Using their name, the platform finds the patient’s existing electronic health records, any past tests and medication regimens, and any other relevant medical history. As doctors order tests and labs, the patient gets text-messaged about their status.

On the provider side, doctors and nurses are able to see all of their registered patients in one place and assign levels of priority. If a patient needs to be admitted overnight, the platform can alert other hospital departments to hasten the process of reserving a bed. 

All of that by itself would speed up and simplify ER processes. But Vital also utilizes the AI and natural language processing technologies that made Mint and Fountain so useful. The platform looks at the symptoms the patient reported, along with their medical history, and uses that to make predictions that will hopefully make their visit much smoother.

For example, it can determine the patient’s severity, so the doctor knows to assign certain patients higher priority. 

“Higher severity patients are sent back into the rooms work more quickly, whereas somebody who was just in for a fever or vomiting can get in and out of the emergency room much faster,” explains Patzer.
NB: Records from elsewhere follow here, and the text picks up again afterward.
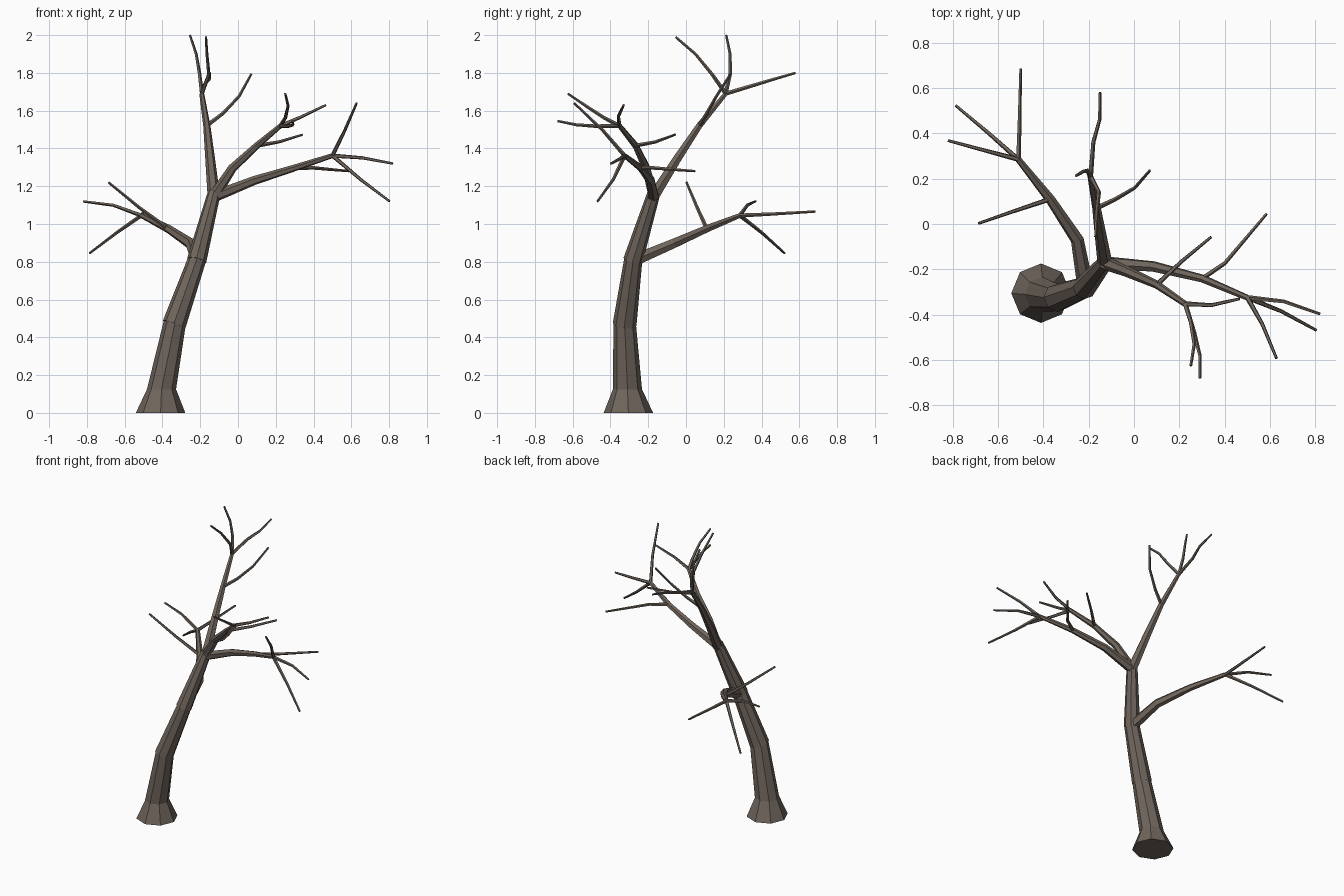
import bpy, bmesh, math
from mathutils import Vector

bark = bpy.data.materials.new("bark_brown")
bark.diffuse_color = (0.16, 0.13, 0.107, 1)


def limb(name, points, radii, sides, flat_rings=0):
    """Tapered faceted tube along points; the first flat_rings rings stay level."""
    pts = [Vector(p) for p in points]
    n = len(pts)
    bm = bmesh.new()
    rings = []
    u = Vector((1, 0, 0))
    for i, p in enumerate(pts):
        a = (p - pts[i - 1]).normalized() if i else Vector()
        b = (pts[i + 1] - p).normalized() if i < n - 1 else Vector()
        t = Vector((0, 0, 1)) if i < flat_rings else (a + b).normalized()
        if abs(u.dot(t)) > 0.95:
            u = Vector((0, 1, 0))
        u = (u - t * u.dot(t)).normalized()
        v = t.cross(u)
        ring = []
        for k in range(sides):
            ang = 2 * math.pi * k / sides
            ring.append(bm.verts.new(p + radii[i] * (u * math.cos(ang) + v * math.sin(ang))))
        rings.append(ring)
    for r, s in zip(rings, rings[1:]):
        for k in range(sides):
            j = (k + 1) % sides
            bm.faces.new((r[k], r[j], s[j], s[k]))
    bm.faces.new(rings[0][::-1])
    bm.faces.new(rings[-1])
    mesh = bpy.data.meshes.new(name)
    bm.to_mesh(mesh)
    bm.free()
    mesh.materials.append(bark)
    bpy.context.collection.objects.link(bpy.data.objects.new(name, mesh))


def twigs(name, root, paths):
    """Thin shoots that all start at the same root point."""
    for i, path in enumerate(paths):
        n = len(path)
        radii = [0.0115 - 0.005 * k / n for k in range(n + 1)]
        limb(f"{name}_{i + 1}", [root] + path, radii, 5)


# Trunk in three stacked sections, the lowest with a flared foot
limb("trunk_lower",
     [(-0.41, -0.305, 0), (-0.405, -0.31, 0.125), (-0.334, -0.325, 0.48)],
     [0.131, 0.077, 0.059], 8, flat_rings=2)
limb("trunk_middle", [(-0.338, -0.325, 0.468), (-0.214, -0.278, 0.82)], [0.063, 0.048], 8)
limb("trunk_upper", [(-0.219, -0.281, 0.806), (-0.125, -0.168, 1.17)], [0.052, 0.034], 8)

fork = (-0.128, -0.172, 1.145)

# Low branch towards the back left
low_mid, low_tip = (-0.37, 0.11, 0.975), (-0.51, 0.285, 1.045)
limb("low_branch", [(-0.215, -0.27, 0.81), (-0.25, -0.07, 0.895), low_mid, low_tip],
     [0.036, 0.029, 0.022, 0.014], 6)
twigs("low_twig", low_tip, [
    [(-0.505, 0.46, 1.053), (-0.50, 0.685, 1.066)],
    [(-0.64, 0.40, 0.955), (-0.785, 0.522, 0.845)],
    [(-0.66, 0.325, 1.10), (-0.82, 0.368, 1.12)]])
twigs("low_side_twig", low_mid, [[(-0.52, 0.06, 1.085), (-0.685, 0.003, 1.22)]])

# Tall branch rising to the back
tall_mid, tall_tip = (-0.165, 0.07, 1.52), (-0.192, 0.21, 1.69)
limb("tall_branch", [fork, (-0.147, -0.05, 1.34), tall_mid, tall_tip],
     [0.033, 0.026, 0.019, 0.013], 6)
twigs("tall_twig", tall_tip, [
    [(-0.18, 0.36, 1.735), (-0.152, 0.46, 1.765), (-0.15, 0.58, 1.80)],
    [(-0.205, 0.235, 1.80), (-0.222, 0.233, 1.90), (-0.255, 0.213, 2.0)],
    [(-0.155, 0.14, 1.79), (-0.165, 0.05, 1.90), (-0.17, -0.055, 1.99)]])
twigs("tall_side_twig", tall_mid, [
    [(-0.08, 0.11, 1.585), (0.005, 0.16, 1.675), (0.07, 0.235, 1.793)]])

# Middle branch towards the front right
mid_mid, mid_tip = (0.10, -0.267, 1.415), (0.225, -0.352, 1.52)
limb("middle_branch", [fork, (-0.03, -0.21, 1.295), mid_mid, mid_tip],
     [0.03, 0.024, 0.018, 0.013], 6)
twigs("middle_twig", mid_tip, [
    [(0.265, -0.48, 1.518), (0.29, -0.58, 1.525), (0.29, -0.68, 1.545)],
    [(0.25, -0.43, 1.56), (0.265, -0.53, 1.625), (0.25, -0.625, 1.69)],
    [(0.34, -0.358, 1.57), (0.465, -0.33, 1.63)]])
twigs("middle_side_twig", mid_mid, [[(0.215, -0.16, 1.435), (0.34, -0.057, 1.473)]])

# Long branch towards the right
long_mid, long_tip = (0.30, -0.24, 1.297), (0.50, -0.325, 1.362)
limb("long_branch", [fork, (0.085, -0.187, 1.23), long_mid, long_tip],
     [0.031, 0.024, 0.018, 0.013], 6)
twigs("long_twig", long_tip, [
    [(0.565, -0.44, 1.495), (0.628, -0.592, 1.64)],
    [(0.66, -0.342, 1.35), (0.82, -0.397, 1.32)],
    [(0.65, -0.385, 1.235), (0.803, -0.468, 1.12)]])
twigs("long_side_twig", long_mid, [
    [(0.40, -0.172, 1.297), (0.495, -0.06, 1.288), (0.585, 0.046, 1.28)]])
Lower severity patients can be “fast-tracked” and helped in the front rooms rather than transferred to the back, likely saving them hours of waiting time.
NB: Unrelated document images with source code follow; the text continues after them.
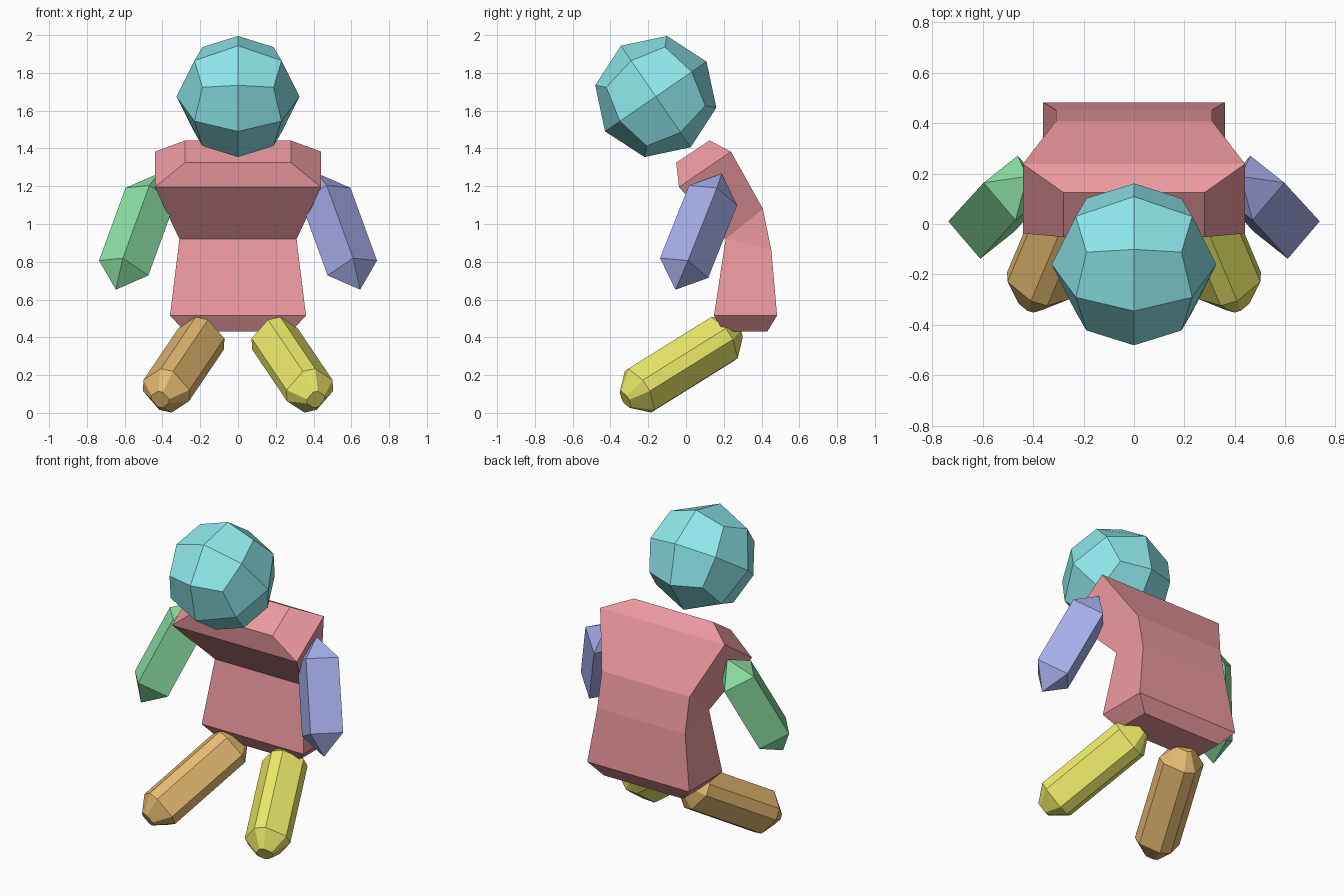
import bpy, bmesh
from math import radians, sin, cos
from mathutils import Vector, Matrix

if "Cube" in bpy.data.objects:
    bpy.data.objects.remove(bpy.data.objects["Cube"])


def finish(name, bm, color):
    bmesh.ops.remove_doubles(bm, verts=bm.verts, dist=0.0005)
    bmesh.ops.recalc_face_normals(bm, faces=bm.faces)
    me = bpy.data.meshes.new(name)
    bm.to_mesh(me)
    bm.free()
    mat = bpy.data.materials.new(name + "_color")
    mat.diffuse_color = (*color, 1)
    mat.use_nodes = True
    mat.node_tree.nodes["Principled BSDF"].inputs["Base Color"].default_value = mat.diffuse_color
    me.materials.append(mat)
    ob = bpy.data.objects.new(name, me)
    bpy.context.collection.objects.link(ob)
    return ob


def loft(name, rings, color):
    """Skin a list of point rings and close both ends."""
    bm = bmesh.new()
    loops = [[bm.verts.new(p) for p in ring] for ring in rings]
    n = len(rings[0])
    for lo, hi in zip(loops, loops[1:]):
        for i in range(n):
            j = (i + 1) % n
            bm.faces.new((lo[i], lo[j], hi[j], hi[i]))
    bm.faces.new(loops[0][::-1])
    bm.faces.new(loops[-1])
    return finish(name, bm, color)


def limb(name, a, b, corner, radius, angles, cap, tip, side, color):
    """Prism from a to b with tapered end caps; side = -1 mirrors it."""
    a, b, corner = Vector(a), Vector(b), Vector(corner)
    axis = (b - a).normalized()
    u = (corner - axis * corner.dot(axis)).normalized()
    v = axis.cross(u)
    rings = []
    for c, r in ((a - axis * cap, radius * tip), (a, radius),
                 (b, radius), (b + axis * cap, radius * tip)):
        ring = [c + (u * cos(radians(t)) + v * sin(radians(t))) * r for t in angles]
        rings.append([(p.x * side, p.y, p.z) for p in ring])
    return loft(name, rings, color)


# Head: subdivided cube pushed out to a sphere, tilted forward
bm = bmesh.new()
bmesh.ops.create_cube(bm, size=1)
bmesh.ops.subdivide_edges(bm, edges=bm.edges[:], cuts=1, use_grid_fill=True)
for vert in bm.verts:
    vert.co = vert.co.normalized() * 0.326
bm.transform(Matrix.Translation((0, -0.16, 1.675)) @ Matrix.Rotation(radians(34.5), 4, 'X'))
finish("head", bm, (0.27, 0.80, 0.83))

# Torso: bent stack of sections (half width, front y, front z, back y, back z)
sections = [(0.28, 0.20, 0.43, 0.43, 0.43),
            (0.36, 0.148, 0.515, 0.482, 0.515),
            (0.31, 0.21, 0.92, 0.452, 0.86),
            (0.31, 0.21, 0.92, 0.407, 1.08),
            (0.44, -0.037, 1.195, 0.238, 1.383),
            (0.28, -0.052, 1.325, 0.125, 1.442)]
bm = bmesh.new()
loops = [[bm.verts.new(p) for p in ((-w, fy, fz), (w, fy, fz), (w, by, bz), (-w, by, bz))]
         for w, fy, fz, by, bz in sections]
loops[3][:2] = loops[2][:2]  # the back has one more bend than the front
for lo, hi in zip(loops, loops[1:]):
    for i in range(4):
        j = (i + 1) % 4
        quad = list(dict.fromkeys((lo[i], lo[j], hi[j], hi[i])))
        if len(quad) > 2:
            bm.faces.new(quad)
bm.faces.new(loops[0][::-1])
bm.faces.new(loops[-1])
bmesh.ops.delete(bm, geom=[v for v in bm.verts if not v.link_faces], context='VERTS')
finish("torso", bm, (0.84, 0.32, 0.35))

# Arms: square prisms with pointed ends
square = (0, 90, 180, 270)
for side, label, color in ((1, "left", (0.39, 0.43, 0.84)), (-1, "right", (0.28, 0.80, 0.39))):
    limb(label + "_arm", (0.465, 0.143, 1.152), (0.605, -0.01, 0.767),
         (0.13, 0.02, 0.038), 0.138, square, 0.13, 0, side, color)

# Legs: square prisms with bevelled edges and blunt ends
bevelled = [k * 90 + d for k in range(4) for d in (-15, 15)]
for side, label, color in ((1, "left", (0.84, 0.82, 0.14)), (-1, "right", (0.80, 0.50, 0.17))):
    limb(label + "_leg", (0.195, 0.195, 0.392), (0.38, -0.245, 0.118),
         (-0.03, -0.52, 0.82), 0.134, bevelled, 0.095, 0.38, side, color)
“Our research shows that maybe 20 percent of lower severity patients are missed,” Patzer says. “So it’s both better for the patients, and much better for the hospital who saves a lot of time by identifying those patients sooner.”

For more serious patients, Vital can predict which lab tests may need to be run. The technicians can do them immediately, rather than waiting the extra time for a doctor to order those tests.

“Our ultimate goal at Vital is to reduce wait times for patients by half,” Patzer says. 

It’s an ambitious goal, but the company is already running pilots with several hospitals. Along with CEO Patzer, the company is being led by his brother-in-law, now business partner, Dr. Schrager.

Vital currently has eight employees. Medical research, sales, and support are in Atlanta with engineering largely in New Zealand, though they will begin to hire a tech team in Atlanta as they grow.

Patzer initially self-funded the company with about $1 million, but is now raising a funding round from institutional investors. That will be used to roughly double the team and power sales and marketing to get the system into more hospital systems.

Of course, Patzer acknowledges that in the end, AI can’t solve all the challenges in the healthcare system. His goal is to automate “the easy stuff”, but ultimately, leave the hard decisions up to the clinicians.

“This is already such a stressful day. You’ll sit there for three or four hours and not have any idea what’s going on in the background,” says Patzer. “So this app communicates how long you should expect to wait, what’s going to happen next… it provides that expectation setting to make the journey feel just a little more bearable.”